If patients do not improve after treatment that covers the usual pathogens, pelvic inflammatory disease due to M. genitalium should be considered. Patients can be treated empirically with moxifloxacin 400 mg po once / day for 7 to 14 days (eg, for 10 days).
Women with pelvic inflammatory disease are usually hospitalized if any of the following signs are present:
Uncertain diagnosis, with inability to rule out a disorder requiring surgical treatment (eg, appendicitis)
Severe symptoms or a high fever
Inability to tolerate or follow outpatient treatment (eg, due to vomiting)
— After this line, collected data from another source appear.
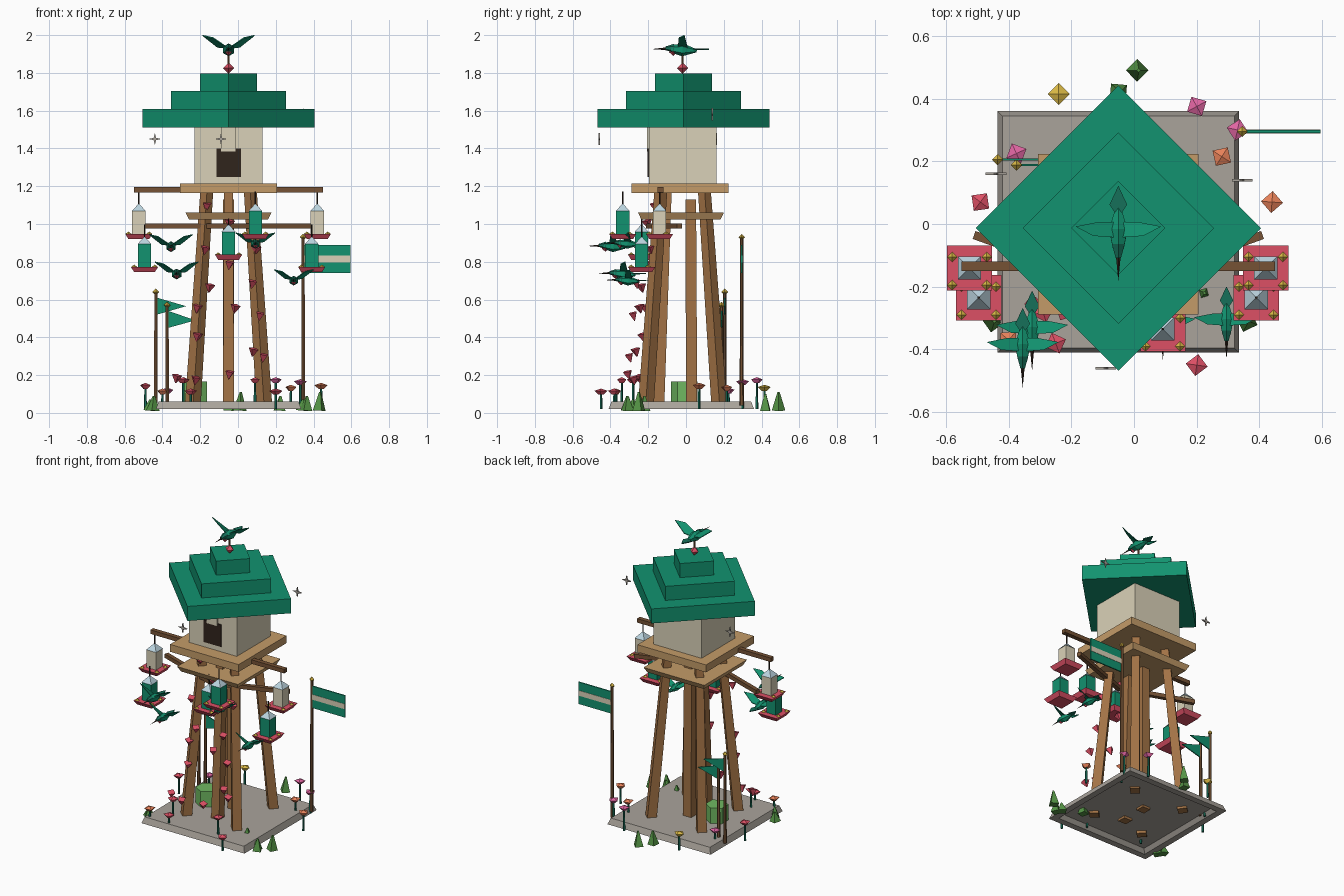
import bpy, bmesh, math
from mathutils import Vector, Matrix

if "Cube" in bpy.data.objects:
    bpy.data.objects.remove(bpy.data.objects["Cube"])

def mat(name, r, g, b):
    m = bpy.data.materials.new(name)
    m.diffuse_color = (r, g, b, 1)
    m.use_nodes = True
    m.node_tree.nodes["Principled BSDF"].inputs["Base Color"].default_value = m.diffuse_color
    return m

GREEN = mat("emerald", 0.006, 0.29, 0.16)
DARK = mat("dark_green", 0.008, 0.16, 0.10)
CREAM = mat("cream", 0.70, 0.64, 0.48)
WOOD = mat("wood", 0.36, 0.17, 0.06)
BROWN = mat("brown", 0.18, 0.085, 0.035)
DECK = mat("deck_wood", 0.55, 0.33, 0.14)
STONE = mat("stone", 0.40, 0.37, 0.33)
RED = mat("red", 0.72, 0.08, 0.13)
GOLD = mat("gold", 0.70, 0.48, 0.06)
BLUE = mat("pale_blue", 0.50, 0.66, 0.74)
BLACK = mat("dark", 0.03, 0.018, 0.012)
LEAF = mat("leaf", 0.09, 0.30, 0.06)
LIME = mat("light_green", 0.16, 0.48, 0.12)
PINK = mat("magenta", 0.75, 0.13, 0.36)
ORANGE = mat("orange", 0.80, 0.22, 0.10)
CX, CY = -0.05, -0.018

def finish(bm, name, m):
    bmesh.ops.recalc_face_normals(bm, faces=bm.faces)
    me = bpy.data.meshes.new(name)
    bm.to_mesh(me)
    bm.free()
    me.materials.append(m)
    ob = bpy.data.objects.new(name, me)
    bpy.context.collection.objects.link(ob)
    return ob

def prism(name, n, p, q, r1, r2, m, twist=0.0):
    """n-sided cone/frustum running from p to q"""
    p, q = Vector(p), Vector(q)
    d = q - p
    rot = Matrix() if abs(d.x) + abs(d.y) < 1e-6 else d.to_track_quat('Z', 'Y').to_matrix().to_4x4()
    bm = bmesh.new()
    bmesh.ops.create_cone(bm, cap_ends=True, segments=n, radius1=r1, radius2=r2, depth=d.length,
                          matrix=Matrix.Translation((p + q) / 2) @ rot @ Matrix.Rotation(twist, 4, 'Z'))
    return finish(bm, name, m)

def slab(name, c, h1, h2, z0, z1, m):
    """square frustum with half widths h1 (bottom) and h2 (top)"""
    return prism(name, 4, (c[0], c[1], z0), (c[0], c[1], z1), h1 * 2**.5, h2 * 2**.5, m, math.pi / 4)

def box(name, lo, hi, m):
    lo, hi = Vector(lo), Vector(hi)
    bm = bmesh.new()
    bmesh.ops.create_cube(bm, size=1, matrix=Matrix.Translation((lo + hi) / 2) @ Matrix.Diagonal((*(hi - lo), 1)))
    return finish(bm, name, m)

def gem(name, c, rx, ry, rz, m, n=4, turn=0.0):
    """double cone, octahedral when n = 4"""
    bm = bmesh.new()
    ring = [bm.verts.new((c[0] + rx * math.cos(turn + i * math.tau / n), c[1] + ry * math.sin(turn + i * math.tau / n), c[2])) for i in range(n)]
    for s in (1, -1):
        tip = bm.verts.new((c[0], c[1], c[2] + s * rz))
        for i in range(n):
            bm.faces.new((ring[i], ring[(i + 1) % n], tip))
    return finish(bm, name, m)

def plate(name, pts, thick, m):
    """flat polygon thickened by the given offset vector"""
    bm = bmesh.new()
    f = bm.faces.new([bm.verts.new(p) for p in pts])
    r = bmesh.ops.extrude_face_region(bm, geom=[f])
    bmesh.ops.translate(bm, vec=thick, verts=[v for v in r["geom"] if isinstance(v, bmesh.types.BMVert)])
    return finish(bm, name, m)

# Stone base with a recess underneath
bm = bmesh.new()
bmesh.ops.create_cone(bm, cap_ends=True, segments=4, radius1=0.385 * 2**.5, radius2=0.37 * 2**.5, depth=0.04,
                      matrix=Matrix.Translation((CX, -0.025, 0.04)) @ Matrix.Rotation(math.pi / 4, 4, 'Z'))
under = min(bm.faces, key=lambda f: f.calc_center_median().z)
bmesh.ops.inset_region(bm, faces=[under], thickness=0.06)
bmesh.ops.inset_region(bm, faces=[under], thickness=0.03)
bmesh.ops.translate(bm, vec=(0, 0, 0.025), verts=under.verts)
finish(bm, "stone_base", STONE)

# Legs and centre posts
for sx in (-1, 1):
    for sy in (-1, 1):
        prism("leg", 4, (CX + sx * 0.19, CY + sy * 0.195, 0.03), (CX + sx * 0.115, CY + sy * 0.115, 1.18), 0.042, 0.034, WOOD, math.pi / 4)
prism("front_post", 4, (CX, -0.145, 0.03), (CX, -0.10, 1.17), 0.042, 0.034, WOOD, math.pi / 4)
prism("centre_post", 4, (CX, 0.03, 0.03), (CX, 0.025, 1.13), 0.042, 0.04, WOOD, math.pi / 4)

# Decks, cabin, stepped roof
slab("lower_deck", (CX, -0.027), 0.21, 0.227, 1.025, 1.06, DECK)
slab("upper_deck", (CX, -0.032), 0.256, 0.256, 1.165, 1.215, DECK)
slab("cabin", (CX, CY), 0.179, 0.179, 1.215, 1.52, CREAM)
box("doorway", (-0.115, -0.203, 1.25), (0.015, -0.19, 1.40), BLACK)
box("door_hood", (-0.09, -0.206, 1.385), (-0.012, -0.19, 1.51), CREAM)
for i, r in enumerate((0.455, 0.305, 0.15)):
    z = (1.51, 1.605, 1.70)[i]
    prism("roof_tier", 4, (CX, -0.013, z), (CX, -0.013, z + 0.098), r, r, GREEN)
gem("finial", (CX, CY, 1.825), 0.03, 0.03, 0.03, RED)
prism("finial_rod", 6, (CX, CY, 1.80), (CX, CY, 1.92), 0.006, 0.006, BROWN)

# Cross beam and angled arms
box("cross_beam", (-0.55, -0.15, 1.168), (0.45, -0.12, 1.195), BROWN)
for s in (-1, 1):
    prism("lower_arm", 4, (CX, -0.2, 0.99), (CX + s * 0.46, -0.035, 0.99), 0.019, 0.019, BROWN, math.pi / 4)

# Hanging feeders: tray, jar, cap, hook and gold blossoms
for x, y, z, m in ((-0.525, -0.14, 0.92, CREAM), (0.42, -0.14, 0.92, CREAM), (-0.495, -0.235, 0.745, GREEN),
                   (0.39, -0.235, 0.745, GREEN), (-0.05, -0.235, 0.81, GREEN), (0.092, -0.335, 0.92, GREEN)):
    slab("feeder_tray", (x, y), 0.055, 0.072, z, z + 0.028, RED)
    slab("feeder_jar", (x, y), 0.035, 0.035, z + 0.025, z + 0.148, m)
    slab("feeder_cap", (x, y), 0.037, 0.004, z + 0.148, z + 0.185, BLUE)
    prism("feeder_hook", 6, (x, y, z + 0.18), (x, y, z + 0.252), 0.004, 0.004, BLACK)
    for dx in (-0.055, 0.055):
        for dy in (-0.055, 0.035):
            gem("feeder_blossom", (x + dx, y + dy, z + 0.028), 0.016, 0.016, 0.012, GOLD)

# Birds: body, head, beak, throat, tail and raised wings, beak towards the front
def bird(x, y, z, k):
    P = lambda a, b, c: (x + a * k, y + b * k, z + c * k)
    prism("bird_breast", 6, P(0, 0, 0), P(0, -0.06, 0.005), 0.034 * k, 0.02 * k, GREEN)
    prism("bird_body", 6, P(0, 0, 0), P(0, 0.075, -0.005), 0.034 * k, 0.008 * k, GREEN)
    prism("bird_head", 6, P(0, -0.045, 0.008), P(0, -0.09, 0.008), 0.024 * k, 0.01 * k, DARK)
    prism("bird_beak", 4, P(0, -0.08, 0.006), P(0, -0.165, 0.004), 0.008 * k, 0, BLACK)
    gem("bird_throat", P(0, -0.05, -0.012), 0.018 * k, 0.022 * k, 0.02 * k, RED)
    plate("bird_tail", [P(-0.008, 0.05, 0), P(0.008, 0.05, 0), P(0.028, 0.08, -0.002), P(0, 0.14, 0), P(-0.028, 0.08, -0.002)], (0, 0, 0.006 * k), DARK)
    for s in (-1, 1):
        plate("bird_wing", [P(s * 0.01, -0.025, 0.012), P(s * 0.08, -0.02, 0.06), P(s * 0.137, 0.01, 0.073), P(s * 0.06, 0.025, 0.012), P(s * 0.01, 0.025, 0.006)], (0, 0, 0.006 * k), GREEN)

for b in ((CX, CY, 1.922, 1), (-0.355, -0.385, 0.88, 0.84), (-0.325, -0.33, 0.735, 0.84),
          (0.092, -0.31, 0.895, 0.76), (0.295, -0.305, 0.70, 0.76)):
    bird(*b)

# Flag poles, banner and pennants
for x, y, z in ((0.345, 0.295, 0.93), (-0.435, 0.205, 0.64), (-0.375, 0.188, 0.57)):
    prism("flag_pole", 6, (x, y, 0.04), (x, y, z), 0.011, 0.009, BROWN)
    gem("pole_knob", (x, y, z), 0.018, 0.018, 0.018, GOLD)
box("banner", (0.35, 0.291, 0.74), (0.595, 0.299, 0.888), GREEN)
box("banner_stripe", (0.352, 0.289, 0.797), (0.594, 0.301, 0.832), CREAM)
plate("pennant_tall", [(-0.43, 0.202, 0.61), (-0.43, 0.202, 0.52), (-0.275, 0.202, 0.565)], (0, 0.007, 0), GREEN)
plate("pennant_short", [(-0.37, 0.185, 0.54), (-0.37, 0.185, 0.45), (-0.225, 0.185, 0.49)], (0, 0.007, 0), GREEN)

# Floating sparkles
for x, y, z in ((-0.44, 0.16, 1.45), (-0.09, -0.46, 1.45), (0.345, 0.14, 1.58)):
    pts = [(x + (0.033 if i % 2 == 0 else 0.009) * math.cos(i * math.pi / 4), y - 0.004,
            z + (0.033 if i % 2 == 0 else 0.009) * math.sin(i * math.pi / 4)) for i in range(8)]
    plate("sparkle", pts, (0, 0.008, 0), STONE)

# Mossy block, flowers and grass tufts
prism("moss_block", 6, (-0.225, -0.01, 0.05), (-0.225, -0.01, 0.165), 0.07, 0.07, LIME)
flowers = ((-0.24, 0.415, .135, GOLD), (0.2, 0.375, .175, PINK), (0.28, 0.215, .135, ORANGE), (0.44, 0.07, .145, ORANGE),
           (-0.375, 0.225, .12, PINK), (-0.49, 0.07, .145, RED), (0.2, -0.45, .115, RED), (-0.25, -0.38, .115, RED),
           (-0.4, -0.37, .115, ORANGE), (0.33, 0.3, .165, PINK), (-0.29, -0.28, .175, RED), (0.09, -0.34, .175, RED))
for i, (x, y, z, m) in enumerate(flowers):
    prism("flower_stem", 5, (x, y, 0.02), (x, y, z - 0.01), 0.008, 0.006, DARK)
    prism("flower_head", 4, (x, y, z - 0.018), (x, y, z + 0.002), 0.014, 0.035, m, i * 0.5)
    prism("flower_top", 4, (x, y, z + 0.002), (x, y, z + 0.014), 0.035, 0, m, i * 0.5)
for i, (x, y, h) in enumerate(((0.01, 0.49, .11), (-0.05, 0.42, .10), (-0.45, -0.31, .09), (-0.47, -0.28, .07), (0.36, -0.31, .09),
                               (0.43, -0.25, .11), (0.22, -0.22, .09), (0.34, -0.28, .07))):
    prism("grass_tuft", 4, (x, y, 0.012), (x + 0.005, y, h), 0.036, 0.006, LEAF, i * 0.7)

# Red petals climbing the front legs
for i, (x, z) in enumerate(((-.17, 1.09), (-.05, 1.0), (-.18, .86), (-.05, .78), (-.155, .66), (.07, .68), (-.22, .55), (-.02, .55),
                            (.11, .51), (-.22, .40), (.075, .32), (.13, .29), (-.33, .18), (-.23, .17), (-.05, .20), (.09, .86))):
    prism("petal", 4, (x, -0.15 - 0.09 * (1.2 - z) - 0.03 * (i % 3), z - 0.022), (x + 0.008, -0.16 - 0.09 * (1.2 - z) - 0.03 * (i % 3), z + 0.02), 0.003, 0.028, RED, i)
Lack of response to outpatient (oral) treatment
In these cases, IV antibiotics ( Treatment protocols for pelvic inflammatory diseases * ) are started as soon as the bacteriological samples are taken and are continued until the patient is afebrile for 24 h.
The tubo-ovarian abscess may require a more prolonged IV antibiotic therapy. Treatment with transvaginal or percutaneous drainage guided by ultrasound ultrasound or CT may be considered if the response to antibiotics alone is incomplete. Sometimes a laparoscopy or a laparotomy is necessary for drainage. If a ruptured tubo-ovarian abscess is suspected, immediate laparotomy is necessary. In women of childbearing age, surgery should be aimed at preserving the pelvic organs (in the hope of preserving fertility).